Up from Sherman Circle is the Centennial Walk. In the middle ground is the popular statue of Mr. Ralph Waldo Beeson, an insurance man who gave Samford millions of dollars over the years. That’s a 1990 newspaper article talking about his posthumous donations and his legendary frugality. He made his money building up Liberty Insurance, a regional fixture, which was founded by Frank Samford, Sr., the university’s namesake.

Anyway, behind the Beeson statue is the Davis Library, and on either side of the quad you’re surrounded by white tents put up ahead of tomorrow’s homecoming festivities:


This is just showing off:


Stopped at the grocery store for soup. Our neighborhood is famous among the gimme-candy set. I can’t imagine why:


I got in around 7:30. We missed the young kids, who are the best part of the Halloween order around here. Right about that time is when the older kids come out. Some of them were lingering in the neighbor’s yard when I got home. I generally want to tell them to go get jobs, buy the candy they want and boo-humbug. Our lights were already out. The candy was gone. The night was done. I’ll be asleep by 10 p.m. for a change.

Mar 12

Catching up

Another beautiful day here, how has your weekend turned out? Hope the weather is lovely, hope you got a dose of this. I hope you don’t mind if we hang on to it for, roughly, ever.

This is the day on the site where I throw a bunch of pictures on here that haven’t otherwise been featured from this week. Sometimes there is context, sometimes there is a theme. Often they are just pictures I thought were worth uploading. Enjoy!

The bird feeder has attracted a couple of sets of cardinals. And now we’ll find out how territorial they are:


Fans at a baseball game. The little one needs a bit of directional practice, but she’ll get there.


They thought it was beach night at the park and so a dozen or so college kids blamed her for talking them into wearing their floral prints. Turns out she was unjustly accused. It was beach night. No one else knew it:


The guy that made our cable and Internet problems all better. For now, at least:


I do a lot of pictures of the cat, so I thought I’d show her off as a watercolor. I was pecking away at something in the library and she was fascinated by the dramatic bird chatter going on just beyond her reach:


You want fries with that? At Publix:


A sliver of the moon. Jupiter and Venus were shining brightly over it, but the photographs didn’t do it justice. Mine never do:


Freshman Daniel Koger threw three perfect innings today against LSU. He had three unearned runs given up behind him, but he had another solid outing today:


Aubie is looking for a series sweep:


But he would not find it. For the third game in a row LSU-Auburn was in doubt until the last pitch, this one. Kody Ortman had the unenviable task of being put in as a pinch hitter. With the tying run on first Auburn took out a guy that was 2-3 on the day and batting in the .330s for a cold player with about half his average. Ortman hit it well, driving the ball crisply into centerfield:

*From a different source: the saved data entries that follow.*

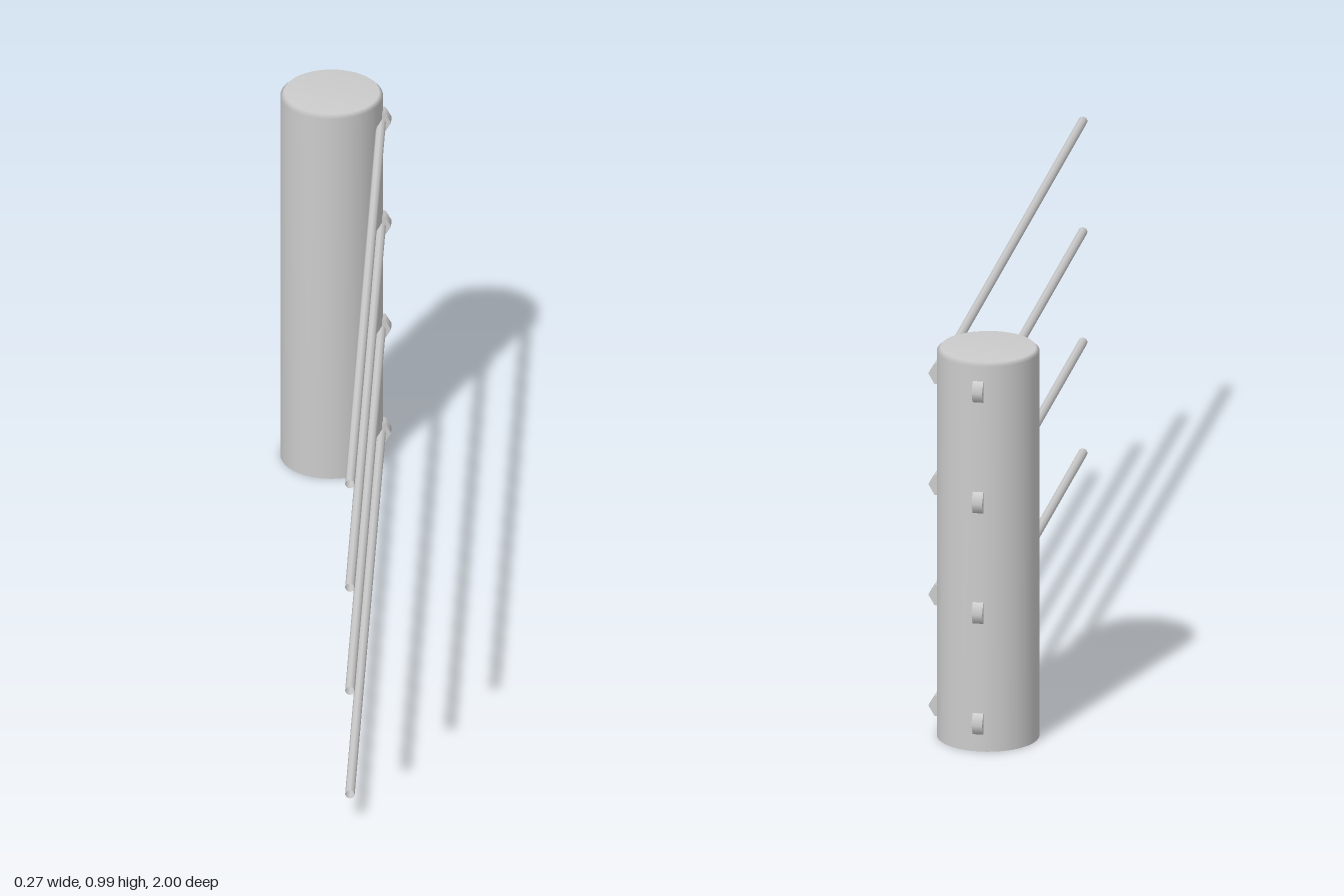
import * as THREE from 'three';

const POST = { x: -0.012, z: -0.857, r: 0.123, h: 0.985 };
const LEVELS = [0.071, 0.352, 0.632, 0.913];

export function createModel() {
  const model = new THREE.Group();
  model.name = 'fencePost';
  const mat = new THREE.MeshStandardMaterial({ color: 0xcccccc });
  const thin = new THREE.MeshStandardMaterial({ color: 0xcccccc, side: THREE.DoubleSide });

  const add = (name, geometry, material, x, y, z) => {
    const mesh = new THREE.Mesh(geometry, material);
    mesh.name = name;
    mesh.position.set(x, y, z);
    model.add(mesh);
  };

  // Round post: open underneath, small bevel around the top
  const profile = [[POST.r, 0], [POST.r, 0.976], [POST.r - 0.009, POST.h], [0, POST.h]]
    .map(([r, y]) => new THREE.Vector2(r, y));
  add('post', new THREE.LatheGeometry(profile, 40), thin, POST.x, 0, POST.z);

  // Open-ended wire running forward along z
  const wireLength = 1.855;
  const wire = new THREE.CylinderGeometry(0.0115, 0.0115, wireLength, 8, 1, true);
  wire.rotateX(Math.PI / 2);

  // Six-sided clamps: one lies along z with a corner towards +x,
  // the other lies along x with a corner towards -z
  const sideClamp = new THREE.CylinderGeometry(0.03, 0.03, 0.033, 6);
  sideClamp.rotateY(Math.PI / 2).rotateX(Math.PI / 2);
  const backClamp = new THREE.CylinderGeometry(0.03, 0.03, 0.026, 6);
  backClamp.rotateZ(Math.PI / 2);

  LEVELS.forEach((y, i) => {
    add(`wire${i + 1}`, wire, thin, 0.107, y, 1 - wireLength / 2);
    add(`sideClamp${i + 1}`, sideClamp, mat, 0.101, y, -0.856);
    add(`backClamp${i + 1}`, backClamp, mat, -0.011, y, -0.97);
  });
  return model;
}
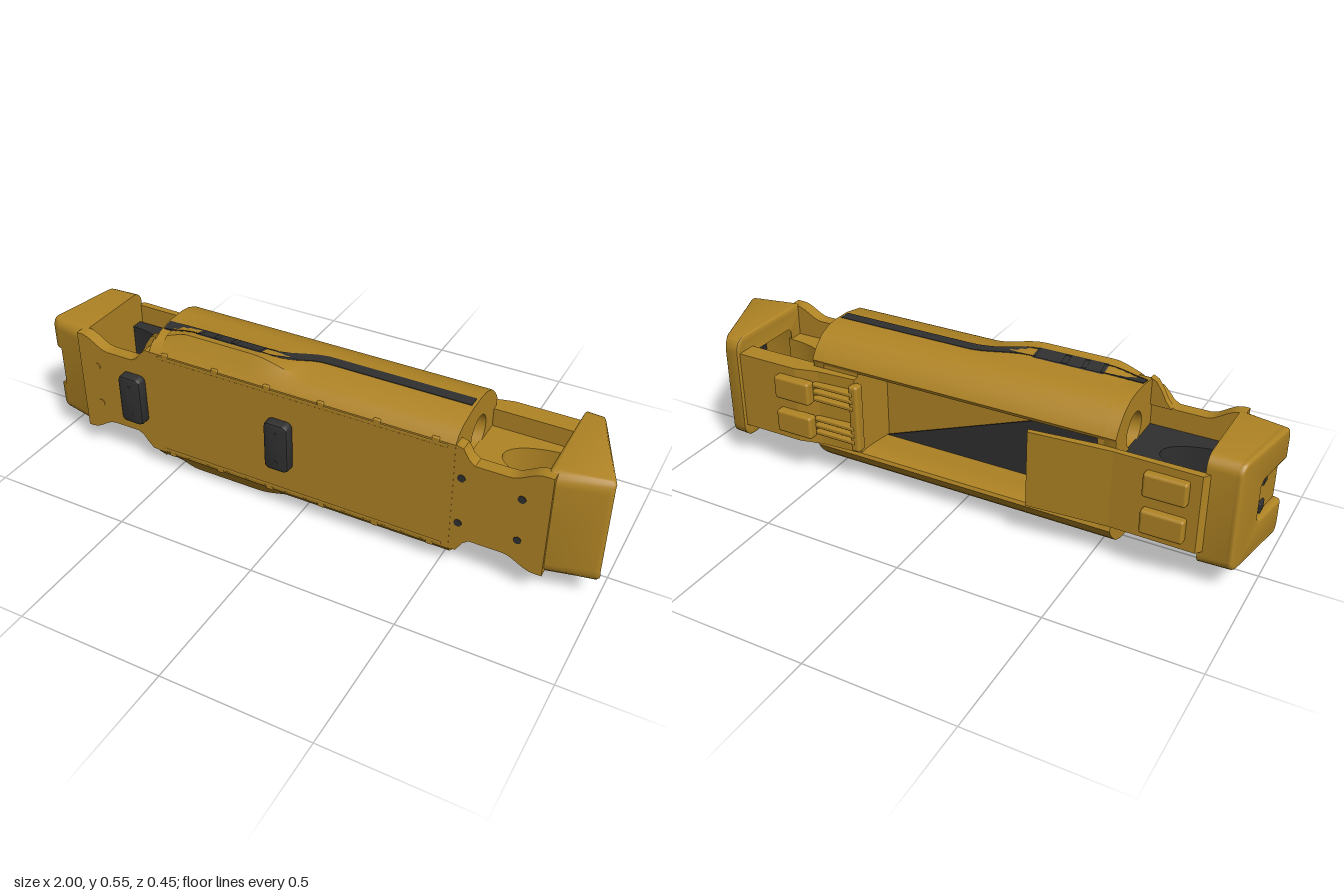
import * as THREE from 'three';
import { toCreasedNormals } from 'three/addons/utils/BufferGeometryUtils.js';
import { RoundedBoxGeometry } from 'three/addons/geometries/RoundedBoxGeometry.js';

const MID = 0.275; // height of the horizontal symmetry plane
const yellow = new THREE.MeshStandardMaterial({ color: 0xb08424, side: THREE.DoubleSide });
const dark = new THREE.MeshStandardMaterial({ color: 0x303030, side: THREE.DoubleSide });
const { smoothstep } = THREE.MathUtils;

export function createModel() {
  const model = new THREE.Group();
  const add = (name, geo, mat, x = 0, y = 0, z = 0) => {
    const m = new THREE.Mesh(geo, mat);
    m.name = name;
    m.position.set(x, y, z);
    model.add(m);
    return m;
  };
  const rbox = (name, mat, x, y, z, w, h, d, r = 0.01) =>
    add(name, new RoundedBoxGeometry(w, h, d, 2, Math.min(r, w / 2.1, h / 2.1, d / 2.1)), mat, x, y, z);
  const shapeOf = (pts) => new THREE.Shape(pts.map(([a, b]) => new THREE.Vector2(a, b)));
  const extrude = (shape, depth, opt = {}) =>
    new THREE.ExtrudeGeometry(shape, { depth, bevelEnabled: false, curveSegments: 16, ...opt });
  // Section given as [z, y], swept from x0 to x1
  const zy = (pts) => shapeOf(pts.map(([z, y]) => [-z, y]));
  const alongX = (shape, x0, x1, opt) => extrude(shape, x1 - x0, opt).rotateY(Math.PI / 2).translate(x0, 0, 0);
  // Plan given as [x, z], swept from y0 to y1
  const xz = (pts) => shapeOf(pts.map(([x, z]) => [x, -z]));
  const alongY = (shape, y0, y1) => extrude(shape, y1 - y0).rotateX(-Math.PI / 2).translate(0, y0, 0);
  const move = (geo, rule) => {
    const p = geo.attributes.position, v = new THREE.Vector3();
    for (let i = 0; i < p.count; i++) {
      rule(v.fromBufferAttribute(p, i));
      p.setXYZ(i, v.x, v.y, v.z);
    }
    return toCreasedNormals(geo, 0.6);
  };
  const roundRect = (z0, z1, y0, y1, r) => {
    const pts = [];
    [[z1 - r, y1 - r], [z0 + r, y1 - r], [z0 + r, y0 + r], [z1 - r, y0 + r]].forEach(([cz, cy], q) => {
      for (let i = 0; i <= 5; i++) {
        const a = (q + i / 5) * Math.PI / 2;
        pts.push([cz + r * Math.cos(a), cy + r * Math.sin(a)]);
      }
    });
    return pts;
  };
  const flip = (pts) => pts.map(([a, y]) => [a, 2 * MID - y]).reverse();

  // Body: C-shaped shell, open at the back, with swollen flanks on one half
  const flank = [[0.19, 0.475], [0.172, 0.498], [0.14, 0.515], [0.06, 0.53], [-0.01, 0.531], [-0.05, 0.525],
    [-0.09, 0.508], [-0.12, 0.482], [-0.14, 0.458], [-0.15, 0.44], [-0.145, 0.428]];
  const channel = [[-0.12, 0.424], [-0.06, 0.428], [0.03, 0.44]];
  const swelling = (x) => 0.034 * smoothstep(x, -0.56, -0.43) * (1 - smoothstep(x, -0.19, 0));
  const swell = (v) => {
    if (Math.abs(v.z - 0.14) < 0.01) v.y += Math.sign(v.y - MID) * swelling(v.x);
  };
  const shell = [...flank, ...channel, ...flip(channel), ...flip(flank)];
  add('bodyShell', move(alongX(zy(shell), -0.52, 0.496, { steps: 40 }), swell), yellow);

  // Body ends: solid bulkhead, then a rim with two round sockets
  const solid = [...flank, ...flip(flank)];
  for (const [inner, mid, outer] of [[0.36, 0.495, 0.535], [-0.5, -0.52, -0.56]]) {
    const fill = mid > 0 ? [[-0.144, 0.435], [0.04, 0.445], [0.04, 0.105], [-0.144, 0.115]] : solid;
    add('bulkhead', alongX(zy(fill), Math.min(inner, mid), Math.max(inner, mid)), yellow);
    const rim = zy(solid);
    for (const y of [0.4, 0.15]) rim.holes.push(new THREE.Path().absarc(0, y, 0.06, 0, Math.PI * 2));
    add('socketRim', toCreasedNormals(alongX(rim, Math.min(mid, outer), Math.max(mid, outer)), 0.6), yellow);
  }

  // Dark triangular panel on the floor of the back channel
  const tri = extrude(shapeOf([[0.36, 0.112], [-0.5, 0.112], [-0.5, 0.435]]), 0.004);
  add('channelPanel', tri, dark, 0, 0, 0.018);

  // Front plate with waisted necks that flare into the end caps
  const half = (x) => {
    if (x < 0) return 0.145 + 0.1 * smoothstep(x, -0.64, -0.54) + 0.045 * (1 - smoothstep(x, -0.84, -0.74));
    return 0.145 + 0.1 * (1 - smoothstep(x, 0.52, 0.6)) + 0.04 * smoothstep(x, 0.71, 0.81);
  };
  const rows = [];
  for (const start of [-0.86, 0.52]) for (let i = 0; i <= 16; i++) rows.push(start + i * 0.02);
  const edge = rows.map((x) => [x, MID + Math.min(half(x), 0.2)]);
  add('frontPlate', toCreasedNormals(extrude(shapeOf([...flip(edge), ...edge].reverse()), 0.045), 0.5), yellow, 0, 0, 0.144);

  // Flared body corners above the right neck
  const flare = [[-0.555, 0.245], [-0.575, 0.235], [-0.595, 0.205], [-0.61, 0.175], [-0.63, 0.15], [-0.555, 0.15]];
  for (const s of [-1, 1])
    add('bodyFlare', extrude(shapeOf(flare.map(([x, y]) => [x, MID + s * y])), 0.025), yellow, 0, 0, 0.13);

  // Neck liners: blocks with a half-oval grip opening against the cap
  for (const s of [-1, 1]) {
    const end = s > 0 ? 0.82 : 0.85, tip = s > 0 ? 0.62 : 0.65, root = s > 0 ? 0.53 : 0.555;
    const pts = [[s * root, -0.13], [s * end, -0.13], [s * end, -0.09]];
    for (let i = 1; i < 16; i++) {
      const a = -Math.PI / 2 + (i / 16) * Math.PI;
      pts.push([s * (end - (end - tip) * Math.cos(a)), 0.09 * Math.sin(a)]);
    }
    pts.push([s * end, 0.09], [s * end, 0.145], [s * root, 0.145]);
    add('neckLiner', toCreasedNormals(alongY(xz(pts), 0.2, 0.35), 0.5), s > 0 ? yellow : dark);
  }

  // End caps, leaning back towards the rear and tapering at the front
  const lean = (s, x0, x1, k, taper) => (v) => {
    const far = Math.max(0, (s * v.x - x0) / (x1 - x0));
    v.x -= s * Math.max(0, 0.11 - v.z) * k * far;
    if (v.z > 0.1) v.z -= (v.z - 0.1) * taper * far;
    v.y = MID + (v.y - MID) * (1 - 0.02 * far);
  };
  const bevel = { bevelEnabled: true, bevelThickness: 0.015, bevelSize: 0.015, bevelOffset: -0.015, bevelSegments: 3 };
  const leftCap = zy(roundRect(-0.205, 0.185, 0.083, 0.467, 0.045));
  leftCap.holes.push(zy(roundRect(-0.17, 0.107, 0.143, 0.407, 0.035)));
  add('leftCap', move(alongX(leftCap, 0.825, 0.985, bevel), lean(1, 0.81, 1, 0.43, 0.6)), yellow);
  const rightLean = lean(-1, 0.84, 1, 0.2, 0.45);
  add('rightCap', move(alongX(zy(roundRect(-0.15, 0.185, 0.083, 0.467, 0.04)), -0.975, -0.84), rightLean), yellow);
  const notched = roundRect(-0.15, 0.185, 0.083, 0.467, 0.04);
  notched.push([0.185, 0.2], [0.0, 0.2], [-0.015, 0.215], [-0.015, 0.335], [0.0, 0.35], [0.185, 0.35]);
  add('rightCapTip', move(alongX(zy(notched), -0.99, -0.975,
    { ...bevel, bevelThickness: 0.01, bevelSize: 0.01, bevelOffset: -0.01 }), rightLean), yellow);
  for (const y of [0.325, 0.225]) rbox('contact', dark, -0.964, y, 0.045, 0.012, 0.035, 0.04, 0.004);

  // Sunken dark panel with keys in the left cap
  const keypad = new THREE.Group();
  keypad.name = 'keypad';
  keypad.position.set(0.905, MID, -0.03);
  keypad.rotation.y = 0.4;
  const key = (name, y, z, h, d, x, w) => {
    const m = new THREE.Mesh(new RoundedBoxGeometry(w, h, d, 2, 0.006), dark);
    m.name = name;
    m.position.set(x, y, z);
    keypad.add(m);
  };
  key('keyPanel', 0, 0, 0.26, 0.3, -0.012, 0.016);
  for (const s of [-1, 1]) {
    key('keyRow', s * 0.083, 0, 0.07, 0.27, 0, 0.02);
    for (const [z, d] of [[0.095, 0.047], [0.036, 0.047], [-0.062, 0.115]]) key('key', s * 0.08, z, 0.042, d, 0.01, 0.014);
  }
  model.add(keypad);

  // Rear plates bridging the necks, with straps and fingers
  const rightPlate = xz([[-0.86, -0.145], [-0.84, -0.17], [-0.56, -0.165], [-0.285, -0.185], [-0.28, -0.168], [-0.5, -0.145]]);
  add('rightRearPlate', alongY(rightPlate, 0.14, 0.41), yellow);
  const leftPlate = xz([[0.36, -0.14], [0.36, -0.165], [0.5, -0.175], [0.58, -0.195], [0.84, -0.195], [0.84, -0.125], [0.54, -0.125]]);
  add('leftRearPlate', alongY(leftPlate, 0.135, 0.415), yellow);
  for (const y of [0.342, 0.212]) {
    rbox('rightStrap', yellow, -0.735, y, -0.178, 0.14, 0.083, 0.035);
    rbox('leftStrap', yellow, 0.58, y, -0.205, 0.14, 0.083, 0.04);
    for (const dy of [-0.026, 0, 0.026]) rbox('rearFinger', yellow, 0.435, y + dy, -0.178, 0.16, 0.016, 0.03, 0.005);
  }
  rbox('rearEdge', yellow, 0.355, MID, -0.17, 0.035, 0.25, 0.04);

  // Dark inlay bands and grip pads, following the slope of the flanks
  const line = [];
  for (let x = -0.555; x < 0.53; x += 0.03) line.push([x, 0.085 - 0.052 * smoothstep(x, -0.16, 0.03)]);
  const band = [...line.map(([x, z]) => [x, z + 0.02]), ...line.map(([x, z]) => [x, z - 0.02]).reverse()];
  for (const s of [-1, 1]) {
    const y0 = MID + s * 0.235, y1 = MID + s * 0.2575;
    const follow = (v) => { v.y += s * Math.max(0, v.z - 0.06) / 0.08 * (swelling(v.x) - 0.015); };
    add('inlayBand', move(alongY(xz(band), Math.min(y0, y1), Math.max(y0, y1)), follow), dark);
    rbox('gripPad', dark, -0.3, MID + s * 0.25, 0.088, 0.26, 0.024, 0.07).rotation.x = -0.23 * s;
    for (const [x, w] of [[-0.385, 0.05], [-0.32, 0.05], [-0.23, 0.09]])
      rbox('gripKey', dark, x, MID + s * 0.26, 0.086, w, 0.008, 0.045, 0.003).rotation.x = -0.23 * s;
    // Long ridges with small clips on the front
    rbox('frontRidge', yellow, -0.01, MID + s * 0.188, 0.188, 1.04, 0.012, 0.008, 0.003);
    for (let i = 0; i < 6; i++) rbox('ridgeClip', yellow, -0.5 + i * 0.194, MID + s * 0.196, 0.186, 0.025, 0.024, 0.012, 0.004);
  }

  // Front feet and bolts
  for (const x of [-0.635, -0.065]) {
    const foot = extrude(shapeOf(roundRect(-0.045, 0.045, -0.092, 0.092, 0.02)), 0.025,
      { ...bevel, bevelThickness: 0.012, bevelSize: 0.012, bevelOffset: -0.012, bevelSegments: 2 });
    add('foot', toCreasedNormals(foot, 0.5), dark, x, MID, 0.188);
    for (const y of [-0.055, 0.055]) add('footScrew', new THREE.CylinderGeometry(0.007, 0.007, 0.004, 14).rotateX(Math.PI / 2), dark, x, MID + y, 0.224);
  }
  for (const [x, dy, mat] of [[0.56, 0.086, dark], [0.752, 0.078, dark], [-0.79, 0.075, yellow]])
    for (const s of [-1, 1])
      add('bolt', new THREE.CylinderGeometry(0.013, 0.013, 0.006, 18).rotateX(Math.PI / 2), mat, x, MID + s * dy, 0.188);

  return model;
}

… but the ball was caught, the game was over. LSU avoided being swept by Auburn for the first time since the Reagan administration with the final, 4-3.